In many countries there has been an alarming increase in rates of suicide and self-harm, yet the stigma attached to these difficulties often leads to sub-optimal care.
Life After Self-Harm: A Guide to the Future is written for individuals who have deliberately harmed themselves. Developed through a major research project the contents of the manual have been informed and shaped by many users and expert professionals.
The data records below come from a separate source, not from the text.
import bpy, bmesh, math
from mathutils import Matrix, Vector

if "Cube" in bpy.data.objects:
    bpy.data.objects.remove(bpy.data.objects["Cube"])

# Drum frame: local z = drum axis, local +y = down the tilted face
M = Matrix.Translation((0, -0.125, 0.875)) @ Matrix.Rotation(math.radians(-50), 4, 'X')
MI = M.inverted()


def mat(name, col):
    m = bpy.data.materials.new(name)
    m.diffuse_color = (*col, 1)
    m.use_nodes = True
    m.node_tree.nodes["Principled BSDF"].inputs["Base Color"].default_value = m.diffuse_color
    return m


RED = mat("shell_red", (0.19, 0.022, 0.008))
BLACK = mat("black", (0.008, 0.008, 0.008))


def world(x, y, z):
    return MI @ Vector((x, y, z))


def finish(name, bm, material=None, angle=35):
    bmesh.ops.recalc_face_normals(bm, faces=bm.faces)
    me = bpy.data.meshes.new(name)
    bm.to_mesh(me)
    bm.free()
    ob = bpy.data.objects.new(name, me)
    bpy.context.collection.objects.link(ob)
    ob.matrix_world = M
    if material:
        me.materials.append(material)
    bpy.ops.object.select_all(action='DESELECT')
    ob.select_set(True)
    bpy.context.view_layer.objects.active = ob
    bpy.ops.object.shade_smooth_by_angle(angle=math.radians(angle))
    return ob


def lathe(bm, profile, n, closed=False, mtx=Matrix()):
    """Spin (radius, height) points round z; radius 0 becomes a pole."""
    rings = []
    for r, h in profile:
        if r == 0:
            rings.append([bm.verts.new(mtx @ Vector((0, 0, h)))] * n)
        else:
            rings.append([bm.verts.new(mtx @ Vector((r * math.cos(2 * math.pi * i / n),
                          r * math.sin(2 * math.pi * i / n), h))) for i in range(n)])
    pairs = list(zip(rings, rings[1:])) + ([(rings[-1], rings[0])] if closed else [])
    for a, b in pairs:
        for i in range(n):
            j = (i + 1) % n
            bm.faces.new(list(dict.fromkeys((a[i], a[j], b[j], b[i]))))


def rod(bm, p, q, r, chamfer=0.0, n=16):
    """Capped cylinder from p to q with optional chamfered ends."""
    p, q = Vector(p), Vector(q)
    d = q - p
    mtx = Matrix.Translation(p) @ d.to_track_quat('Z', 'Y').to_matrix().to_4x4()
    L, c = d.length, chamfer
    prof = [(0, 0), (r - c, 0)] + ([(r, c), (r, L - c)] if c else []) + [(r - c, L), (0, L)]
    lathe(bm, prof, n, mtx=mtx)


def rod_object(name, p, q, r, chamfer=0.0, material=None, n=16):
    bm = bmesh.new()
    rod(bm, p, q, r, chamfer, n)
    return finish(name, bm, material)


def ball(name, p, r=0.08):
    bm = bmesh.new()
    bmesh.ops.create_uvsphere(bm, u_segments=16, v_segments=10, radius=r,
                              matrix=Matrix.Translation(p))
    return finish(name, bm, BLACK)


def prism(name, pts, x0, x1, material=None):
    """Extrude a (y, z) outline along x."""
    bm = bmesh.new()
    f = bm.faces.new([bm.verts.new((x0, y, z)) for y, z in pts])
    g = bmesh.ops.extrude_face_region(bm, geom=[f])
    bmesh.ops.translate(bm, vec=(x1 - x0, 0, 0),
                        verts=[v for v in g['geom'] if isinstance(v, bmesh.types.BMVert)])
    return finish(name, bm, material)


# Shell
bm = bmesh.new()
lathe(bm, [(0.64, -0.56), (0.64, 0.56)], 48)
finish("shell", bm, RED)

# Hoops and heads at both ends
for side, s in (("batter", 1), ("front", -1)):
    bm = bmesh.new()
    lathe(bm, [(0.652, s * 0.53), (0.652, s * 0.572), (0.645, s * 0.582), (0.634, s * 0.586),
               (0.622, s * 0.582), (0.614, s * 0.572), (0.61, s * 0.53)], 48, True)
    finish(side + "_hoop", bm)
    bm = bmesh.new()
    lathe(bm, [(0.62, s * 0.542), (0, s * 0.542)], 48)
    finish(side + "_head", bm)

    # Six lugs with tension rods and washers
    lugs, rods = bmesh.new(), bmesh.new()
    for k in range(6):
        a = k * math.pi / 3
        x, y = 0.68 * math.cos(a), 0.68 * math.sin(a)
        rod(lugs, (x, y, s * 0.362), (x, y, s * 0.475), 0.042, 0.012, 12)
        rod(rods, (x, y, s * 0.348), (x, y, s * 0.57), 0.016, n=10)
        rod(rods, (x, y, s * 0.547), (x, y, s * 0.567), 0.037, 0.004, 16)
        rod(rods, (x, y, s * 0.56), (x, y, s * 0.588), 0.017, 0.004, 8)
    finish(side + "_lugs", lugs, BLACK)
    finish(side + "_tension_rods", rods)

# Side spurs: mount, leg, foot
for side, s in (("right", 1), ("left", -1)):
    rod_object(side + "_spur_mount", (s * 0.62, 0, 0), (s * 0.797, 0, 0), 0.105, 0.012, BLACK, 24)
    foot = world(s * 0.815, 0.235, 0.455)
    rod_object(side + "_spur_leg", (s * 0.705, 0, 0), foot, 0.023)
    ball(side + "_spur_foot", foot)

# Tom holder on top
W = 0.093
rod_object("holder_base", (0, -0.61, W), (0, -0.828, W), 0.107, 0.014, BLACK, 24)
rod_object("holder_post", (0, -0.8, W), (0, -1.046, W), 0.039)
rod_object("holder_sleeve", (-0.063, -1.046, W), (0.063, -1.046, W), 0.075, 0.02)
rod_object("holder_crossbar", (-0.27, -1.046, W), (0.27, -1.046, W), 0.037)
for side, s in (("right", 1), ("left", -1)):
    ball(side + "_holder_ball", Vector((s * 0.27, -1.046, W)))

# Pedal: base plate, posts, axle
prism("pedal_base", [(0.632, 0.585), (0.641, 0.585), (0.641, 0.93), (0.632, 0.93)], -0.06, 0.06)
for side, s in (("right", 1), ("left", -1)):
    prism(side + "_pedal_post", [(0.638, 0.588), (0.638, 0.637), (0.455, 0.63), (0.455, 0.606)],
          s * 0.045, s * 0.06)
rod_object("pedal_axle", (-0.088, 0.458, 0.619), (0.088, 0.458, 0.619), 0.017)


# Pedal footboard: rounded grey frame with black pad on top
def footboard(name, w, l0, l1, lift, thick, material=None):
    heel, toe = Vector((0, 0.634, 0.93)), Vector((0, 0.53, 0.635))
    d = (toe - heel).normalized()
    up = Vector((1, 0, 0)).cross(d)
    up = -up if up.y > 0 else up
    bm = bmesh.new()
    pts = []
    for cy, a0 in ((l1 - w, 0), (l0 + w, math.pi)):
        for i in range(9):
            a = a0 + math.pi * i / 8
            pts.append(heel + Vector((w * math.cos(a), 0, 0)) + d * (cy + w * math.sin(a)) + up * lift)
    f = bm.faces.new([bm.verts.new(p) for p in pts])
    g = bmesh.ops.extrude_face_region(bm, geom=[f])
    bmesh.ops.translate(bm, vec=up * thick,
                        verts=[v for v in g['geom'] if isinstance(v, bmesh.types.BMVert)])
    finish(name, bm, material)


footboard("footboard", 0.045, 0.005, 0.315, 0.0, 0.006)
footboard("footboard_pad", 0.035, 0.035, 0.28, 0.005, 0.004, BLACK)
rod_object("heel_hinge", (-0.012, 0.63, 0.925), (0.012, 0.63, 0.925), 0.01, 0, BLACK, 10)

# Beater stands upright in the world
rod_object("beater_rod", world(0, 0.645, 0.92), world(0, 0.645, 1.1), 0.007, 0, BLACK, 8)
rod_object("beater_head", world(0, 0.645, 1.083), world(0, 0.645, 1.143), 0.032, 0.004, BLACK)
Illustrated with multiple case-histories, it teaches users important skills:
- for understanding and evaluating self-harm
- for keeping safe in crisis
- for dealing with seemingly insolvable problems
- for developing coping strategies
- for re-connecting with life.
Health workers who regularly come into contact with individuals who have self-harmed will find the wealth of practical advice in this book extremely valuable for recommendation to patients either as a self-help book, or in the context of brief therapy.
Table of Contents
Major Health Warning. Note to Health Care Practitioner. Part I: Getting Started. Introduction. You are Not Alone. Why do People Harm Themselves? Trying to Understand Your Reasons for Harming Yourself. Is There Anybody Out There? Further Thoughts. What Next? Part II: What to Do in a Crisis. Getting Support. Keeping Yourself Safe. Trying Not to Slide Down into a Pit of Loneliness and Despair. Things I Still Want to Do. Crisis Plan. Part III: Learning to Solve Problems. Help! My Life is a Mess. Learning to Disentangle Your Problems. Step 1: Finding Possible Solutions Through Brainstorming. Step 2: Looking at Options in Detail. Step 3: Choosing a Solution that Fits You. Step 4: Finding Ways of Putting Your Solution into Practice. Step 5: Carry Out Your Plan Step by Step. Step 6: Check Progress in Problem Solving. Part IV: Learning to Change Your Thinking. Let's Make a Start by Looking at Moods. Linking Feelings and Thoughts. A Thought is Not a Fact: Learn to Recognize Skewed Thinking. Where Does This Kind of Skewed Thinking Come From? The Memory Trap or: Why Does my Thinking Overwhelm Me? Starting a Thought Record. How to Challenge Biased Thinking. Part V: Alcohol, Drugs and Pills: Do You Need to Cut Down or Stop? Should You be Worried About Your Alcohol Intake? Have the Guts to Stop or Cut Down Drinking. Should You be Worried About Your Drug Intake? Should You be Worried About Your Consumption of Tranquillizers or Sleeping Tablets? How to Deal with Sleeping Difficulties. Part VI: Some Further Thoughts. What Can You Learn From the Past? What if You Found Yourself Slipping Again? "If Only..." From Change to Accepting. What Cannot be Changed.
Ulrike Schmidt is a Consultant Psychiatrist at the Maudsley Hospital and Senior Lecturer at the Institute of Psychiatry, London.
Kate Davidson is a Consultant Clinical Psychologist in Greater Glasgow Primary Care NHS Trust. She is currently Director of the Glasgow Institute of Psychosocial Interventions.
"Although this is written for patients, I found this to be a valuable resouce for A and E nurses, providing an insight into understanding the complexities surrounding self-harm and suggesting a way forward for those who self-harm. This is a fascinating approach which I feel will be of great interest to A and E nurses and prove to enhance their knowledge base on the subject however experienced they are." - Stephanie Davis, Accident and Emergency Nursing Journal